As the "silver tsunami" arrives at health care's doorstep, one California hospital is taking a different approach to treating this wave of complex elderly patients.
Using the regular primary care tactic to treat geriatric patients likely isn't going to cut it when they're battling multiple chronic conditions and other nonmedical barriers to care. With that in mind, Keck Medicine — the medical enterprise of the University of Southern California — is shifting how it trains students, aiming to build an interdisciplinary workforce to treat the elderly that incorporates everyone from pharmacists to dentists, occupational therapists and social workers.
USC has obtained a $2.5 million federal grant to help build out what it calls the USC–Los Angeles County Training a Workforce in Interprofessional Geriatrics program over the next three years. That will include developing a routine primary care assessment of elderly patients, building new training programs for students to work in teams to treat seniors, and opening a "geriatrics primary care assessment" clinic on its campus, according to an announcement last week.
The rapid aging of the population will result in an "enormous" number of people older than 65 who will be seeking care, and the system is short on having the necessary number of clinicians required to treat them, says Bonnie Olsen, a clinical professor of family medicine at USC, who is leading the team.
"There's this huge sort of bolus of older people emerging — we refer to this in the field of geriatrics as the 'silver tsunami' — and we're ill-equipped to care for them," she says. "This grant is, in large measure, an effort to build up a sufficient workforce, and we will just barely scratch the surface. But at least it's an effort to increase the number of skilled workers in a variety of professions who understand and can treat geriatric patients."
Olsen gives the example of an elderly patient who needs to drink lots of water to help control his condition and stay healthy, but isn't doing so because he's too feeble to stand up and use the bathroom. How is a primary care physician to overcome that hurdle to wellness, Olsen asks, especially when it doesn't surface during a brief doctor's appointment?

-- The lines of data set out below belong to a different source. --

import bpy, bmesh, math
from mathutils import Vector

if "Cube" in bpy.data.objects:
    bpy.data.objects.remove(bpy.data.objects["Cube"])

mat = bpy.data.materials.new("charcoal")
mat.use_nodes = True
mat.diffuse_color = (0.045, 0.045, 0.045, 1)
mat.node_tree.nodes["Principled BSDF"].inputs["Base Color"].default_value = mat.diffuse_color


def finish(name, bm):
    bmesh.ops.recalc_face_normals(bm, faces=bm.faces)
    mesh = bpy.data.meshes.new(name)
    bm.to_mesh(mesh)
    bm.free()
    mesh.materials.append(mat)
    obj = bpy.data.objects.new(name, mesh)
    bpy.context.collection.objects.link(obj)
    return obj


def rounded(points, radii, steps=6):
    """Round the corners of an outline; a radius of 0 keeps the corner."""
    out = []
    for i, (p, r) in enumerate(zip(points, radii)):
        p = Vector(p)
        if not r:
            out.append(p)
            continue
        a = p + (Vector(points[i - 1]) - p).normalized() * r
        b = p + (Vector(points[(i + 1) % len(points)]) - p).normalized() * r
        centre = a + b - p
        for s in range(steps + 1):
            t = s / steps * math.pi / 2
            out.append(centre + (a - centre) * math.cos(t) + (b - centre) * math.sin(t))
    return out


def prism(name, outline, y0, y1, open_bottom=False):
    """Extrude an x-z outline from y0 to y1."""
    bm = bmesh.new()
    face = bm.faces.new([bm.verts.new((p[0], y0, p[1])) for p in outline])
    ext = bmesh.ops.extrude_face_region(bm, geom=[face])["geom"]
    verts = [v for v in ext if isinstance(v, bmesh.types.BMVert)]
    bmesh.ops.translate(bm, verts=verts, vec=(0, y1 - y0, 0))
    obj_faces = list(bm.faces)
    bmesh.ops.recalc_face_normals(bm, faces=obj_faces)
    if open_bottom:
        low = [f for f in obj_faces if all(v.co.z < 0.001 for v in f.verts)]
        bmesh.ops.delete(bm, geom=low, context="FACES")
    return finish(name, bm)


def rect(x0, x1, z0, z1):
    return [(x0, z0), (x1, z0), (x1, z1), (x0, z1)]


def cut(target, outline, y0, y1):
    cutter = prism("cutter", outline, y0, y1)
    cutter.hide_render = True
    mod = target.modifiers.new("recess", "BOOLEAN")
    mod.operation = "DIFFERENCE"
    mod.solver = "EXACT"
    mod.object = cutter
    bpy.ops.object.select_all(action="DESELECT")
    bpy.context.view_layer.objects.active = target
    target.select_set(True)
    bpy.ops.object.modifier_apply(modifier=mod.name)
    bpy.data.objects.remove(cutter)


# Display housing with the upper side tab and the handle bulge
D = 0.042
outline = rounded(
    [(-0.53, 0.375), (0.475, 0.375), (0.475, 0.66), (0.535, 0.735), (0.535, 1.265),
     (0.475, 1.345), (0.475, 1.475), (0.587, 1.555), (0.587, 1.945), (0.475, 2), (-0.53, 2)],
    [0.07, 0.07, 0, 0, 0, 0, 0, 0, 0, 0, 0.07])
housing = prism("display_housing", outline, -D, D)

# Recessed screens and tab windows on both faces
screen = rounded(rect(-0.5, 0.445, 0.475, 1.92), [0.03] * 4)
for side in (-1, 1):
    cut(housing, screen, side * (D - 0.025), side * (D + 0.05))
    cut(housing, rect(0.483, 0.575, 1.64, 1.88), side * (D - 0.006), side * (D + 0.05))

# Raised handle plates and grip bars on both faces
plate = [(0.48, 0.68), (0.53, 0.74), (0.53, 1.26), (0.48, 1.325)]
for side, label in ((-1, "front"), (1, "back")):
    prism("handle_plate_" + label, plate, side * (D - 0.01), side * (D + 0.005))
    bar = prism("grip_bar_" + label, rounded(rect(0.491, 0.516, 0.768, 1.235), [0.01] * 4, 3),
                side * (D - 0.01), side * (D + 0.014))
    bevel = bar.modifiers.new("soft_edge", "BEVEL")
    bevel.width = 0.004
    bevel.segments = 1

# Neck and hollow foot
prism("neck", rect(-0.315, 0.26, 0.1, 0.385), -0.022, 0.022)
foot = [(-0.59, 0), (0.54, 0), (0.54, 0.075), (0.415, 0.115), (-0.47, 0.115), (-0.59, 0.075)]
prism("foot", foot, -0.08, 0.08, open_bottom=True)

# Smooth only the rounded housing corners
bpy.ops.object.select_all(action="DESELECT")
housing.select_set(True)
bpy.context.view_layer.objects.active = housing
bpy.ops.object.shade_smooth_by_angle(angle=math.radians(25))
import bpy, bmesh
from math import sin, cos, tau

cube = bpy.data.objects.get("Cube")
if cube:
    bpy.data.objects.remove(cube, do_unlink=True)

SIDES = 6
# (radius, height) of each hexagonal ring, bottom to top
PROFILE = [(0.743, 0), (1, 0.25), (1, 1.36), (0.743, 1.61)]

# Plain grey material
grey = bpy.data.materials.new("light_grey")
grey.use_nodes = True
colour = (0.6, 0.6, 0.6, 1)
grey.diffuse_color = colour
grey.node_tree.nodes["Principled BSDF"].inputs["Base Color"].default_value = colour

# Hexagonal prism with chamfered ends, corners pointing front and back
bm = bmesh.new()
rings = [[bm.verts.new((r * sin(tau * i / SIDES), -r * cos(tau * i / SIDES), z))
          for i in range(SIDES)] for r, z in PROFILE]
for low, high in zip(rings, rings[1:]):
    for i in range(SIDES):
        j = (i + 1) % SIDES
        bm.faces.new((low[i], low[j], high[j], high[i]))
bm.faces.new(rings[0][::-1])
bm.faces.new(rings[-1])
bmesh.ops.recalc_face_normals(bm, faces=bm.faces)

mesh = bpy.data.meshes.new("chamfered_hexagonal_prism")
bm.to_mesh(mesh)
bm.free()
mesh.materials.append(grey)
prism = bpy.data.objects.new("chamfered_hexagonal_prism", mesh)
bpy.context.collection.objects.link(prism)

Along with aligning disciplines throughout the medical system, USC is also teaming with community partners to find better ways to serve seniors. The Alzheimer's Association, for one, will provide in-depth training to clinicians on behavioral management, and the California-based Center for Health Care Rights will help seniors navigate issues related to access and coverage. "We have all sorts of things that are somewhat new in the state of California, and it's really difficult for families to negotiate and understand what services are covered. It's not always immediately apparent."
Olsen says that while the clinical side of the effort may not be groundbreaking, the interprofessional approach to treating geriatric patients certainly is. It's sometimes challenging to teach students how to work in more of a team-based model, but that type of medicine is so critical in treating such patients. "You can't be a lone ranger," she says.
USC is now in the process of getting the first clinic set up and running at one of the ambulatory clinics in the Keck system the next month or so, with the next to follow on the campus of the Los Angeles County Medical Center. On the horizon, it will train students to work in those new clinical settings in July 2016.
They're also launching a new program that allows teams of medical students to meet with elderly USC alumni and understand more about the particulars of a healthy senior lifestyle. Olsen says it's also important that students meet and interact with seniors who are aging well and not ending up in the hospital.
"When you work in health care, sometimes you get this skewed picture of what any group or cohort looks like, because you're only seeing those who have a disease or disorder," she says. "I think it will help to balance out the perspective for our students of what healthy aging looks like. That's really an important thing."